Harvey initially hit the Texas coast as a Category 4 hurricane on Friday (Aug. 25). NASA's aptly named Aqua satellite — "aqua" is Latin for "water" — has been gathering data that has helped scientists identify the clouds within the tropical storm that are capable of generating heavy rainfall.
On Sunday (Aug. 27), NASA's Johnson Space Center (JSC) in Houston was closed to everyone except mission-critical staff due to the flooding. JSC is home to Mission Control, which is responsible for NASA's operation of the International Space Station.
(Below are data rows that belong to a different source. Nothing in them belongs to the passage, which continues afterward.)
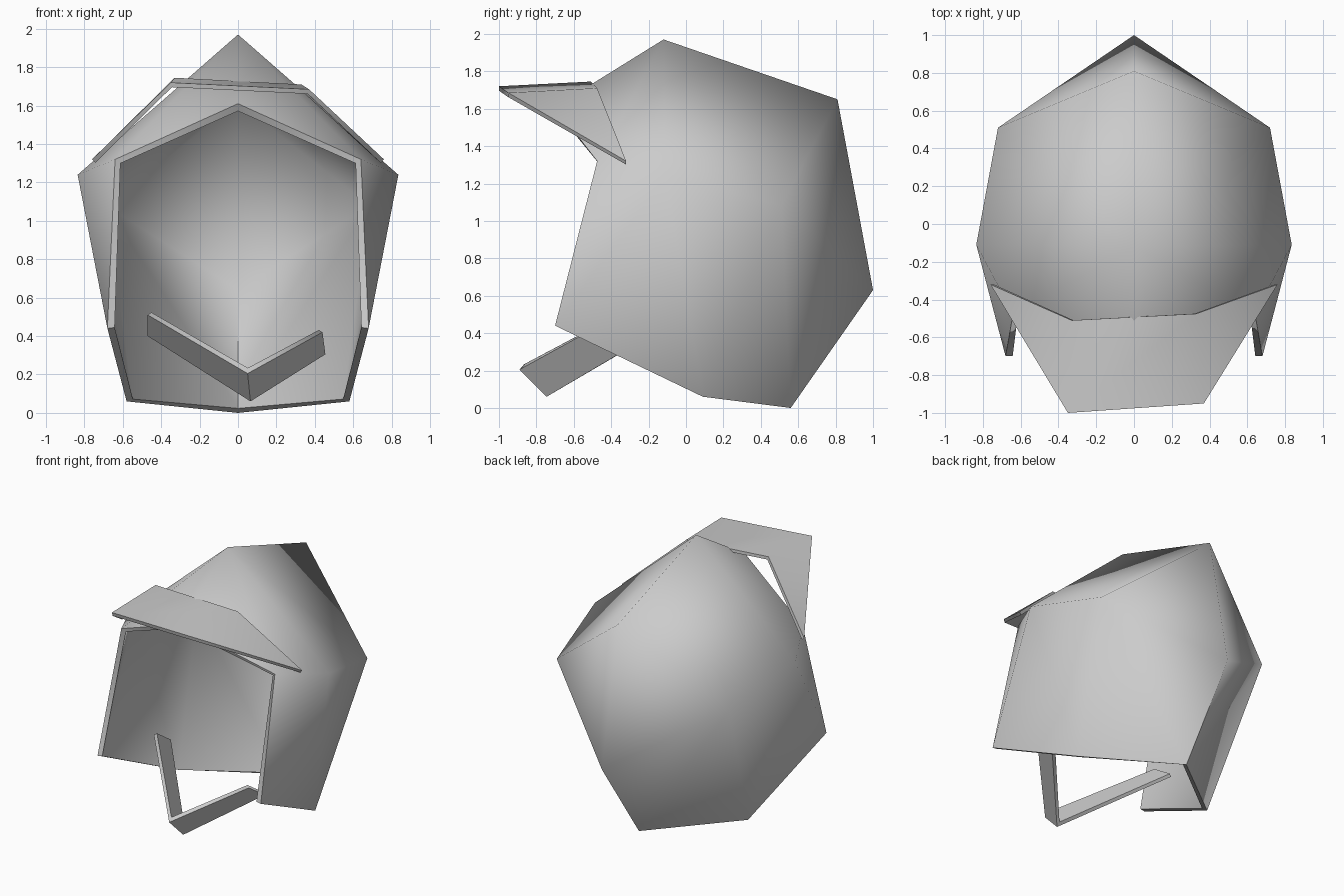
import bpy, bmesh, math
from mathutils import Vector

cube = bpy.data.objects.get("Cube")
if cube:
    bpy.data.objects.remove(cube, do_unlink=True)

# One plain grey for every part
GREY = (0.6, 0.6, 0.6, 1)
grey = bpy.data.materials.new("light_grey")
grey.use_nodes = True
grey.diffuse_color = GREY
bsdf = next(n for n in grey.node_tree.nodes if n.type == 'BSDF_PRINCIPLED')
bsdf.inputs["Base Color"].default_value = GREY


def sheet(name, points, faces, outward, thickness, even=True, mirror=False):
    """Make a panel from named corner points, thickened inward from its outer side."""
    bm = bmesh.new()
    verts = {key: bm.verts.new(co) for key, co in points.items()}
    for face in faces:
        bm.faces.new([verts[key] for key in face.split()])
    bmesh.ops.recalc_face_normals(bm, faces=bm.faces)
    bm.faces.ensure_lookup_table()
    bm.normal_update()
    if bm.faces[0].normal.dot(Vector(outward)) < 0:
        bmesh.ops.reverse_faces(bm, faces=bm.faces[:])
    mesh = bpy.data.meshes.new(name)
    bm.to_mesh(mesh)
    bm.free()
    mesh.materials.append(grey)
    obj = bpy.data.objects.new(name, mesh)
    bpy.context.collection.objects.link(obj)

    bpy.ops.object.select_all(action='DESELECT')
    obj.select_set(True)
    bpy.context.view_layer.objects.active = obj
    if mirror:
        mod = obj.modifiers.new("Mirror", 'MIRROR')
        mod.use_clip = True
        bpy.ops.object.modifier_apply(modifier=mod.name)
    mod = obj.modifiers.new("Solidify", 'SOLIDIFY')
    mod.thickness = thickness
    mod.offset = -1
    mod.use_even_offset = even
    bpy.ops.object.modifier_apply(modifier=mod.name)
    bpy.ops.object.shade_smooth_by_angle(angle=math.radians(75))
    return obj


# Helmet shell: half of it, mirrored, open at the face and underneath
sheet("helmet_shell", {
    "crown": (0, -0.12, 1.97), "brow": (0, -0.70, 1.61),
    "cheek": (0.64, -0.475, 1.32), "temple": (0.835, -0.11, 1.24),
    "back_side": (0.72, 0.51, 1.085), "back_top": (0, 0.81, 1.65),
    "back_mid": (0, 1.0, 0.63), "nape": (0, 0.56, 0.0),
    "jaw": (0.68, -0.70, 0.44), "rim": (0.58, 0.09, 0.06),
}, [
    "crown brow cheek temple",
    "crown temple back_side back_top",
    "back_top back_side back_mid",
    "back_side rim nape back_mid",
    "temple cheek jaw",
    "temple jaw rim back_side",
], (0, 0, 1), 0.035, mirror=True)

# Visor: flat peak with a swept wing on each side
sheet("visor", {
    "front_r": (-0.35, -1.0, 1.72), "front_l": (0.37, -0.95, 1.685),
    "back_r": (-0.33, -0.51, 1.745), "back_l": (0.33, -0.475, 1.71),
    "tip_r": (-0.76, -0.32, 1.32), "tip_l": (0.76, -0.32, 1.32),
}, [
    "front_r front_l back_l back_r",
    "front_r back_r tip_r",
    "front_l tip_l back_l",
], (0, 0, 1), 0.025, even=False)

# Chin strap: V-shaped band hanging below the jaw
sheet("chin_strap", {
    "end_r_top": (-0.47, -0.33, 0.51), "end_r_low": (-0.47, -0.165, 0.40),
    "chin_top": (0.05, -0.89, 0.205), "chin_low": (0.065, -0.745, 0.06),
    "end_l_top": (0.44, -0.50, 0.42), "end_l_low": (0.455, -0.33, 0.305),
}, [
    "end_r_top end_r_low chin_low chin_top",
    "chin_top chin_low end_l_low end_l_top",
], (0, -1, -1), 0.025)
The massive rainfall has flooded many of the roads surrounding JSC. [How to Donate to Harvey Victims Online]
The Aqua spacecraft made readings using one of its instruments, known as the Atmospheric Infrared Sounder (AIRS). The instrument detected the temperature of the clouds in the storm using infrared light, and scientists used that information to find out how large — and therefore how powerful — the storm clouds were in any given area the satellite surveyed, according to a NASA statement.
"The higher the cloud tops, the colder and the stronger they are," officials wrote in the statement. "So, infrared light … gathered by the AIRS instrument can identify the strongest storms within a tropical cyclone."